(Records for the exercise begins)
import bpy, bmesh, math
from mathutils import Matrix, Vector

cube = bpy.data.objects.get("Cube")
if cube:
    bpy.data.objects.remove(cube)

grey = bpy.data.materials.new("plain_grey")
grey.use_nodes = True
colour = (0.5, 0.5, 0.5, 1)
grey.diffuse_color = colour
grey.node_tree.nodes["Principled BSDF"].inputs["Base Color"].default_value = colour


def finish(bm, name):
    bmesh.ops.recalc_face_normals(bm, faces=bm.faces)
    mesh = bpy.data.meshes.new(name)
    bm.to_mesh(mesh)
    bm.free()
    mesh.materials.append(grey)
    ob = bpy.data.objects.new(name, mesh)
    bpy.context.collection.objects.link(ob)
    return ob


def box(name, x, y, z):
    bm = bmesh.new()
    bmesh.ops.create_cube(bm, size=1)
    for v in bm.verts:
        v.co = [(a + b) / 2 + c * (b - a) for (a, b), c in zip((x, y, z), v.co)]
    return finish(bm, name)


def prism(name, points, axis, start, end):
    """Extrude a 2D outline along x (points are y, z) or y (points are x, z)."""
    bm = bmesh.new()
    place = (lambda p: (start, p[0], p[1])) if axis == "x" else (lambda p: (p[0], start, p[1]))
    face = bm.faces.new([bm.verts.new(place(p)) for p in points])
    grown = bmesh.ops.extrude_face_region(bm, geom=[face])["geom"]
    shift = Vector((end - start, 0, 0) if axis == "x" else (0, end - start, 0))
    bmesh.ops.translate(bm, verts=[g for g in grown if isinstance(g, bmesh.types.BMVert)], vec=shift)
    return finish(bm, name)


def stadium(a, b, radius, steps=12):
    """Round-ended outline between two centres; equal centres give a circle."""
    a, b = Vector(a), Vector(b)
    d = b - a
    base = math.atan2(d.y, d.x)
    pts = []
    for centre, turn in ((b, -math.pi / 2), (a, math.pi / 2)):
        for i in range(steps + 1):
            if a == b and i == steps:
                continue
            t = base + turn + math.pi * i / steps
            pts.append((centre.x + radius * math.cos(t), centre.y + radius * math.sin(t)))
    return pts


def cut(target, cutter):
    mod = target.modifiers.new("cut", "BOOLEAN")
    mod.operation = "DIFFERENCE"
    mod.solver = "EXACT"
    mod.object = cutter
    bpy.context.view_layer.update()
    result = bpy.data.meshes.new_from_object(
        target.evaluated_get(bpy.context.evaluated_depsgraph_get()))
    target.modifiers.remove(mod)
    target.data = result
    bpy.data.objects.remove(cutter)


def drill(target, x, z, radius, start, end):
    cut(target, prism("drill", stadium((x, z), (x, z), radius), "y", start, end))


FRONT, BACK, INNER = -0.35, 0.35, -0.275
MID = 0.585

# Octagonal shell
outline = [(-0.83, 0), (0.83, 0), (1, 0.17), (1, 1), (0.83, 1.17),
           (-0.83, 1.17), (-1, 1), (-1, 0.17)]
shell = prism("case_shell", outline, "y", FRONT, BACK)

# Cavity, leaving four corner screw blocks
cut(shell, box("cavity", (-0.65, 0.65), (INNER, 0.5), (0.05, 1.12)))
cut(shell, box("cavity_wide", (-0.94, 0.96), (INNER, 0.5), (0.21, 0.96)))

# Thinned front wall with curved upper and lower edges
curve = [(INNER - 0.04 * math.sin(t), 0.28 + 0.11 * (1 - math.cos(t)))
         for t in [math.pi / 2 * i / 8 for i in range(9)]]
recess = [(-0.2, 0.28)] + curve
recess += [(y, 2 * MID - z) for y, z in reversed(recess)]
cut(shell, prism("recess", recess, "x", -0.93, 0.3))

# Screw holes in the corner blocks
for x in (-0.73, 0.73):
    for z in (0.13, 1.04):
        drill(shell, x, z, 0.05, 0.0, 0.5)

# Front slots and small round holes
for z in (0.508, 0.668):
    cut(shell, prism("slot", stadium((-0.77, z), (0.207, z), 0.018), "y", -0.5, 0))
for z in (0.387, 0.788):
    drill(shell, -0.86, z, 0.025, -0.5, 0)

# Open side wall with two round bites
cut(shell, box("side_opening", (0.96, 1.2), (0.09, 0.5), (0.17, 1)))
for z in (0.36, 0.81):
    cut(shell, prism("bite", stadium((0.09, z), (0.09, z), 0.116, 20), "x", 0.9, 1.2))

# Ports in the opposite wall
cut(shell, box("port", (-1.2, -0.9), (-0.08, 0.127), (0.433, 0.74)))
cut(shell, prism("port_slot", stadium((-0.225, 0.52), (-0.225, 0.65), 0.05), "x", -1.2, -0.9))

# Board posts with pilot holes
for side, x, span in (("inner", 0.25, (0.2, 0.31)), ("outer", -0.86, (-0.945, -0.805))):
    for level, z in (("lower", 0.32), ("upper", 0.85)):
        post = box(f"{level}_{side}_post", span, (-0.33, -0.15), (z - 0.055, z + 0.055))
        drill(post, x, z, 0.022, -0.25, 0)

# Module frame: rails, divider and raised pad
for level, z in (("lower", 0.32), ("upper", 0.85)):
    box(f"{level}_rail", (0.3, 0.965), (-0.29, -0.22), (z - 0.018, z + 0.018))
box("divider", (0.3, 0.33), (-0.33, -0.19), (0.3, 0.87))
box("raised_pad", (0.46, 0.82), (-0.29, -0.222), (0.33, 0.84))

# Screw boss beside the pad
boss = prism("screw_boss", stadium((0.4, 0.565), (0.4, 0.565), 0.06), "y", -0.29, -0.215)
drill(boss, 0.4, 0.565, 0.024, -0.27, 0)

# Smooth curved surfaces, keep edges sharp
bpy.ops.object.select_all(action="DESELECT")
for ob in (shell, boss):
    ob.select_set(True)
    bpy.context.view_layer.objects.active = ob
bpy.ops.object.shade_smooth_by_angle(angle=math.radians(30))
(Records for the exercise ends)
> _Task_
In the records above, the line with "ob = bpy.data.objects.new(name, mesh)" marks the start and the line with "if a == b and" marks the end; copy that stretch exactly, both lines included, and nothing else.

> _Result of this task_
    ob = bpy.data.objects.new(name, mesh)
    bpy.context.collection.objects.link(ob)
    return ob


def box(name, x, y, z):
    bm = bmesh.new()
    bmesh.ops.create_cube(bm, size=1)
    for v in bm.verts:
        v.co = [(a + b) / 2 + c * (b - a) for (a, b), c in zip((x, y, z), v.co)]
    return finish(bm, name)


def prism(name, points, axis, start, end):
    """Extrude a 2D outline along x (points are y, z) or y (points are x, z)."""
    bm = bmesh.new()
    place = (lambda p: (start, p[0], p[1])) if axis == "x" else (lambda p: (p[0], start, p[1]))
    face = bm.faces.new([bm.verts.new(place(p)) for p in points])
    grown = bmesh.ops.extrude_face_region(bm, geom=[face])["geom"]
    shift = Vector((end - start, 0, 0) if axis == "x" else (0, end - start, 0))
    bmesh.ops.translate(bm, verts=[g for g in grown if isinstance(g, bmesh.types.BMVert)], vec=shift)
    return finish(bm, name)


def stadium(a, b, radius, steps=12):
    """Round-ended outline between two centres; equal centres give a circle."""
    a, b = Vector(a), Vector(b)
    d = b - a
    base = math.atan2(d.y, d.x)
    pts = []
    for centre, turn in ((b, -math.pi / 2), (a, math.pi / 2)):
        for i in range(steps + 1):
            if a == b and i == steps:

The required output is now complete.